In cellular terms, axons are by far the longest cells in the body.  The most extreme examples are the axons that stretch from the tip of the spinal cord (from the level of the first lumbar vertebrae) to the tip of the big toe.  Within the brain, axons still span incredible cellular distances – from the front of the brain to the back or from one side of the brain to the other.

Analogies and comparisons are often very valuable in explaining unfamiliar or difficult to appreciate concepts because they allow us to compare the unfamiliar with the familiar.  An excellent way to appreciate the extremely thin and delicate shape of an axon that stretches from one side of the brain to the other is to compare it to a spaghetti noodle.  In this comparison, we will enlarge the axon proportionately, so the diameter of the axon is increased to be the same diameter as that of a spaghetti noodle, and the length is also increased by the same factor.

Amazingly, when the axon is enlarged in this way, it results in a spaghetti noodle that is longer than just a few yards, (see image below)

. . . longer than half a football field, (see image below)

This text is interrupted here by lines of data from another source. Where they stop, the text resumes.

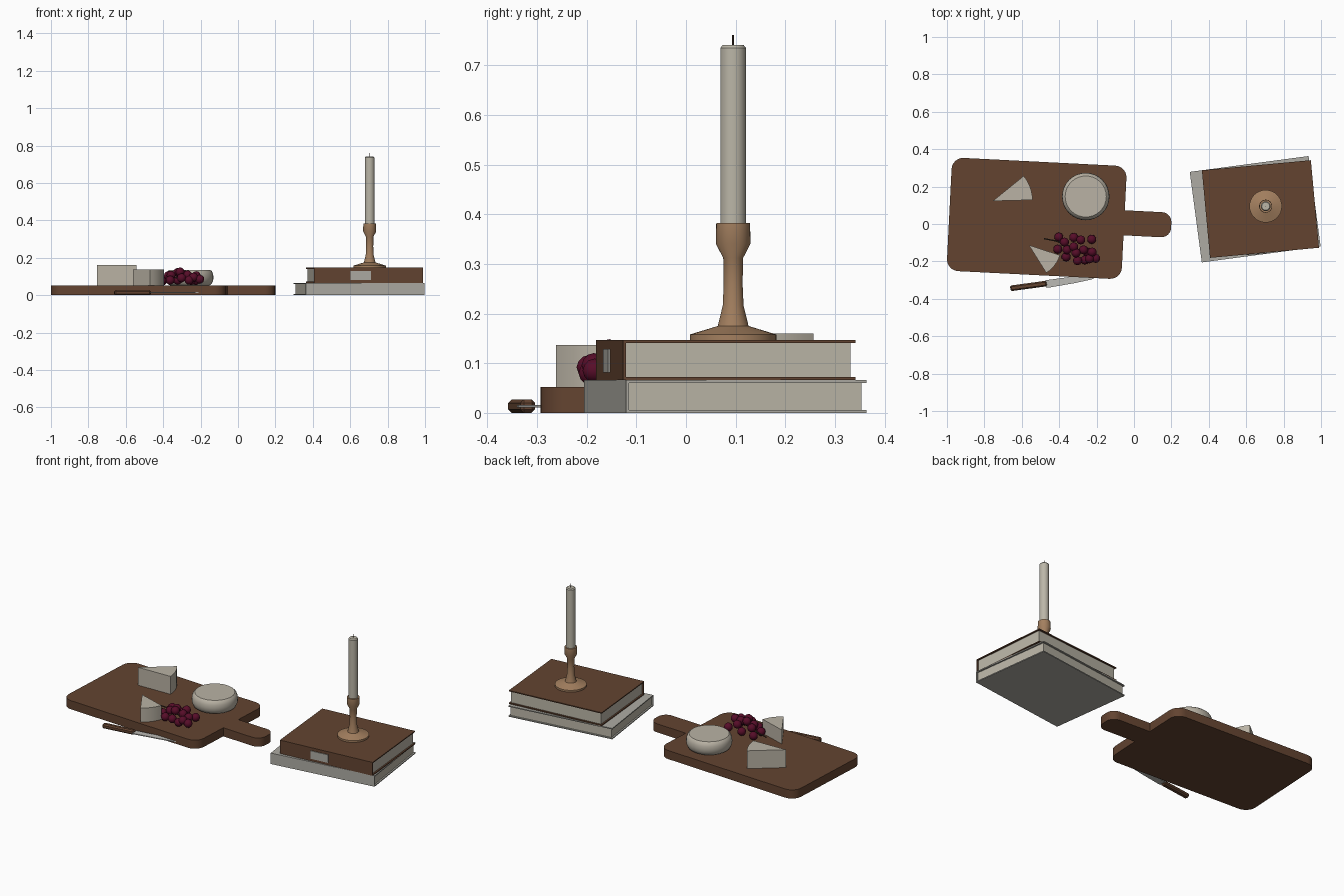
import bpy, bmesh, math
from math import cos, sin, radians, pi
from mathutils import Matrix, Vector

if "Cube" in bpy.data.objects:
    bpy.data.objects.remove(bpy.data.objects["Cube"])


def mat(name, rgb):
    m = bpy.data.materials.new(name)
    m.diffuse_color = (*rgb, 1)
    m.use_nodes = True
    m.node_tree.nodes["Principled BSDF"].inputs["Base Color"].default_value = m.diffuse_color
    return m


BROWN = mat("walnut brown", (0.125, 0.057, 0.030))
CREAM = mat("cheese cream", (0.49, 0.45, 0.375))
PAPER = mat("page paper", (0.50, 0.47, 0.39))
GREY = mat("grey cloth", (0.42, 0.41, 0.37))
WAX = mat("candle wax", (0.50, 0.47, 0.39))
TAN = mat("tan wood", (0.37, 0.215, 0.115))
GRAPE = mat("grape wine red", (0.095, 0.004, 0.022))
STEEL = mat("knife steel", (0.50, 0.49, 0.46))
DARK = mat("dark stem", (0.05, 0.03, 0.02))


def finish(bm, name, material, loc=(0, 0, 0), rot=0, smooth=None):
    bmesh.ops.recalc_face_normals(bm, faces=bm.faces)
    me = bpy.data.meshes.new(name)
    bm.to_mesh(me)
    bm.free()
    ob = bpy.data.objects.new(name, me)
    bpy.context.collection.objects.link(ob)
    me.materials.append(material)
    ob.location = loc
    ob.rotation_euler.z = radians(rot)
    if smooth:
        bpy.ops.object.select_all(action='DESELECT')
        ob.select_set(True)
        bpy.context.view_layer.objects.active = ob
        bpy.ops.object.shade_smooth_by_angle(angle=radians(smooth))
    return ob


def prism(name, pts, z0, z1, material, loc=(0, 0, 0), rot=0, smooth=None):
    bm = bmesh.new()
    f = bm.faces.new([bm.verts.new((x, y, z0)) for x, y in pts])
    top = bmesh.ops.extrude_face_region(bm, geom=[f])["geom"]
    bmesh.ops.translate(bm, vec=(0, 0, z1 - z0),
                        verts=[v for v in top if isinstance(v, bmesh.types.BMVert)])
    return finish(bm, name, material, loc, rot, smooth)


def box(name, x0, x1, y0, y1, z0, z1, material, loc, rot):
    return prism(name, [(x0, y0), (x1, y0), (x1, y1), (x0, y1)], z0, z1, material, loc, rot)


def lathe(name, profile, material, loc, n=32, smooth=35):
    bm = bmesh.new()
    rings = [[bm.verts.new((r * cos(2 * pi * i / n), r * sin(2 * pi * i / n), z))
              for i in range(n)] for r, z in profile]
    for a, b in zip(rings, rings[1:]):
        for i in range(n):
            j = (i + 1) % n
            bm.faces.new((a[i], a[j], b[j], b[i]))
    bm.faces.new(rings[0])
    bm.faces.new(rings[-1])
    return finish(bm, name, material, loc, 0, smooth)


def arc(cx, cy, r, a0, a1, n=6):
    return [(cx + r * cos(radians(a0 + (a1 - a0) * i / n)),
             cy + r * sin(radians(a0 + (a1 - a0) * i / n))) for i in range(n + 1)]


# cutting board with a rounded handle
W, H, R, HW, HE, HR = 0.468, 0.303, 0.062, 0.067, 0.72, 0.052
outline = (arc(-W + R, H - R, R, 90, 180) + arc(-W + R, -H + R, R, 180, 270)
           + arc(W - R, -H + R, R, 270, 360) + [(W, -HW)]
           + arc(HE - HR, -HW + HR, HR, 270, 360) + arc(HE - HR, HW - HR, HR, 0, 90)
           + [(W, HW)] + arc(W - R, H - R, R, 0, 90))
prism("cutting_board", outline, 0, 0.052, BROWN, (-0.52, 0.03, 0), -2.9, 30)

# cheese wheel with bulging side
lathe("cheese_wheel", [(0.105, 0), (0.117, 0.008), (0.125, 0.025), (0.127, 0.042),
                       (0.125, 0.06), (0.119, 0.075), (0.110, 0.083)],
      CREAM, (-0.258, 0.147, 0.052))

# cheese wedges
prism("cheese_wedge_large", [(0, 0)] + arc(0, 0, 0.213, 1.5, 39, 6), 0, 0.108,
      CREAM, (-0.755, 0.123, 0.052), 0, 30)
prism("cheese_wedge_small", [(0, 0)] + arc(0, 0, 0.175, -58, -18, 6), 0, 0.085,
      CREAM, (-0.562, -0.113, 0.052), 0, 30)

# grapes: x, y, z of each berry centre
berries = [(-.402, -.070, .076), (-.322, -.072, .080), (-.284, -.085, .108), (-.226, -.082, .078),
           (-.372, -.097, .105), (-.408, -.135, .078), (-.358, -.138, .106), (-.322, -.122, .122),
           (-.363, -.176, .080), (-.310, -.155, .124), (-.270, -.138, .108), (-.250, -.150, .078),
           (-.224, -.150, .104), (-.205, -.184, .085), (-.262, -.192, .080), (-.238, -.186, .096),
           (-.302, -.196, .092)]
bm = bmesh.new()
for p in berries:
    bmesh.ops.create_icosphere(bm, subdivisions=2, radius=0.0245, matrix=Matrix.Translation(p))
finish(bm, "grapes", GRAPE, smooth=50)

# grape stem running through the bunch
bm = bmesh.new()
path = [Vector(p) for p in [(-.482, -.078, .085), (-.42, -.09, .09), (-.34, -.12, .095),
                            (-.23, -.165, .085)]]
for a, b in zip(path, path[1:]):
    q = (b - a).to_track_quat('Z', 'Y').to_matrix().to_4x4()
    bmesh.ops.create_cone(bm, cap_ends=True, segments=6, radius1=0.004, radius2=0.004,
                          depth=(b - a).length, matrix=Matrix.Translation((a + b) / 2) @ q)
finish(bm, "grape_stem", DARK)

# knife: chamfered handle and pointed blade
KNIFE = (-0.467, -0.318, 0)
bm = bmesh.new()
bmesh.ops.create_cube(bm, size=1, matrix=Matrix.Translation((-0.098, 0, 0.0135))
                      @ Matrix.Diagonal((0.196, 0.030, 0.027, 1)))
bmesh.ops.bevel(bm, geom=bm.edges[:], offset=0.007, segments=1, affect='EDGES')
finish(bm, "knife_handle", BROWN, KNIFE, 7.7)
prism("knife_blade", [(-0.005, 0.018), (-0.005, -0.022), (0.02, -0.023), (0.15, -0.018),
                      (0.24, -0.011), (0.285, 0.003), (0.30, 0.018)],
      0.011, 0.016, STEEL, KNIFE, 7.7)


# books: two covers, spine at the front, inset page block
def book(name, w, d, z0, z1, cover, loc, rot, t=0.006, inset=0.009):
    x, y = w / 2, d / 2
    box(name + "_bottom_cover", -x, x, -y, y, z0, z0 + t, cover, loc, rot)
    box(name + "_top_cover", -x, x, -y, y, z1 - t, z1, cover, loc, rot)
    box(name + "_spine", -x, x, -y, -y + t, z0 + t, z1 - t, cover, loc, rot)
    box(name + "_pages", -x + inset, x - inset, -y + t, y - inset, z0 + t, z1 - t,
        PAPER, loc, rot)


book("lower_book", 0.641, 0.488, 0, 0.066, GREY, (0.648, 0.079, 0), 7.6)
book("upper_book", 0.585, 0.470, 0.066, 0.147, BROWN, (0.676, 0.080, 0), 5.3)
box("spine_label", -0.097, 0.013, -0.239, -0.234, 0.081, 0.129, GREY, (0.676, 0.080, 0), 5.3)

# candlestick, candle and wick
C = (0.704, 0.095, 0)
lathe("candlestick", [(0.087, 0.147), (0.087, 0.158), (0.031, 0.175), (0.021, 0.216),
                      (0.019, 0.26), (0.020, 0.312), (0.035, 0.341), (0.034, 0.383)], TAN, C)
lathe("candle", [(0.026, 0.37), (0.026, 0.735), (0.021, 0.741)], WAX, C)
lathe("wick", [(0.002, 0.738), (0.002, 0.761)], DARK, C, 8)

. . . even longer than an entire football field, (see image below)

. . . in fact, the length of the axon would be equivalent to more than eight football fields. (see image below)

With this comparison, it is very easy for laypeople to appreciate how trauma to the head that may be considered insignificant can result in serious injury to these extremely long, thin, delicate, and fragile structures.

To see a video explaining this principle, please go to the below link: